DeLaval introduces a family of low slip liners

DeLaval introduces a family of low slip liners

The DeLaval LS-01 “low slip” liner is expanding to include three additional high performing liners designed to work with a variety of milking operations. The new liners are engineered to slip less offering important benefits to producers such as improved milk flow and speed, fewer parlor routine disruptions, and better mastitis prevention and somatic cell counts.

DeLaval logo The DeLaval LS-01 SR (soft reinforcement) liner was introduced to the North American market in January 2011. It is a short milk tube that fits 10mm inlet claws.

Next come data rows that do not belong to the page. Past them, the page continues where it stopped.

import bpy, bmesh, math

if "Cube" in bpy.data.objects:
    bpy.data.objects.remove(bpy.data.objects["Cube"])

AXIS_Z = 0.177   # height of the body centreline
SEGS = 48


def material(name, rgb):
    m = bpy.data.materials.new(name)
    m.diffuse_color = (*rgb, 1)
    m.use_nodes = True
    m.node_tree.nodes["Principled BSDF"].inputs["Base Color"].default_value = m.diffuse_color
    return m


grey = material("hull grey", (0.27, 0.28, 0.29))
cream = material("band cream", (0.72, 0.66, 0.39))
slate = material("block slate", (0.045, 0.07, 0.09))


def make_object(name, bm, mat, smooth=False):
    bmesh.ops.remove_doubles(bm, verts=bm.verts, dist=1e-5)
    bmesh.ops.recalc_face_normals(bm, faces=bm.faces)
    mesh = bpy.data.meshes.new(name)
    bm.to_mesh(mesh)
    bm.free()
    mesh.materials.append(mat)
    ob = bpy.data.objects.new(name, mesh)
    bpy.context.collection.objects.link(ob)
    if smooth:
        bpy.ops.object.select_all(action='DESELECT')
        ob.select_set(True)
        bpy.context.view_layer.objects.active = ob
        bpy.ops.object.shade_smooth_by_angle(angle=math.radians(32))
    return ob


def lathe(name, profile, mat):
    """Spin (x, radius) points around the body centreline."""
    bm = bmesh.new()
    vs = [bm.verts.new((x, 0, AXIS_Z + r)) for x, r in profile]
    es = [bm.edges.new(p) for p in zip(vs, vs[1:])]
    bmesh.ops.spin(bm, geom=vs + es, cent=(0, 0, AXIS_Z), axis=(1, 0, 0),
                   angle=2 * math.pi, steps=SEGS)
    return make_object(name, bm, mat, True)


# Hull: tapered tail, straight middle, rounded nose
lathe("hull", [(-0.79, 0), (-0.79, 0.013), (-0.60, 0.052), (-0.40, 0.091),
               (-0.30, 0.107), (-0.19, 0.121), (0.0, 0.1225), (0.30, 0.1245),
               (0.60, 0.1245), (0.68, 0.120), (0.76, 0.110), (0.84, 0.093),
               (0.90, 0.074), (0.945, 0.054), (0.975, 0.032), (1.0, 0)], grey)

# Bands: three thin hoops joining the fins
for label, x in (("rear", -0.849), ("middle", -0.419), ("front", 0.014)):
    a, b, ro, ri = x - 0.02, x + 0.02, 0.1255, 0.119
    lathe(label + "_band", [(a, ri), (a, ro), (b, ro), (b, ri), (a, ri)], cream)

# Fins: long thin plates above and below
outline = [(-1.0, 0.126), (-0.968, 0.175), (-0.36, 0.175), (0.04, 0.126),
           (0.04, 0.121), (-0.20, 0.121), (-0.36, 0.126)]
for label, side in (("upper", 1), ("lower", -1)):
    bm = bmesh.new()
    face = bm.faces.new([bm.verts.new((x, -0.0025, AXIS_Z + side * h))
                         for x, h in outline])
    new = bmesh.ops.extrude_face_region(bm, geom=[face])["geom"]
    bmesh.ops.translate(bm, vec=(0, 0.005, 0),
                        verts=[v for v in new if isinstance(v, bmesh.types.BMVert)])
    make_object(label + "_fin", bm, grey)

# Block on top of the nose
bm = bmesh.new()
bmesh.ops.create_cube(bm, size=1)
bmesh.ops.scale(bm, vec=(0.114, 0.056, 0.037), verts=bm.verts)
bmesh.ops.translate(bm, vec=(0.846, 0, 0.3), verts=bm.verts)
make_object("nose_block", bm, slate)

When extensively tested by DeLaval at its Hamra Farm in Sweden, competitive liners slipped twice as much as the LS-01 SR.1 Many customers in the U.S. and Canada have experienced improved milking performance since switching to this liner.

Building on this success, DeLaval is offering the following new LS-01 liners in North America:
DeLaval low slip liners
LS-01 SR 12 – A short milk tube that fits 12mm inlet claws and features a soft reinforcement that provides a more complete vacuum shut-off for barns with low vacuum reserve.

LS-01 R 12 – A short milk tube that fits 12mm inlet claws and features a reinforced (R) cogwheel-style short milk tube that is less susceptible to claw cuts if the unit is routinely dropped on a concrete parlor floor. This liner is also ideal for operations that maintain adequate to abundant vacuum reserve.

LS-01 NC – A nipple-less (NC) short milk tube that can be used with any NC-styled claw. Due to its complete vacuum shut-off during attachment, the LS-01 NC helps conserve vacuum in stanchion barns or dairy operations with low vacuum reserve.

The LS-01 is the next generation of DeLaval liners founded on important liner characteristics like milking speed, gentleness to the teat and teat end, and milk yield and flow. DeLaval and its Universal brand offer a wide range of liners that will work for any herd. The company has been manufacturing liners in the U.S. since 1918.

4.30.2012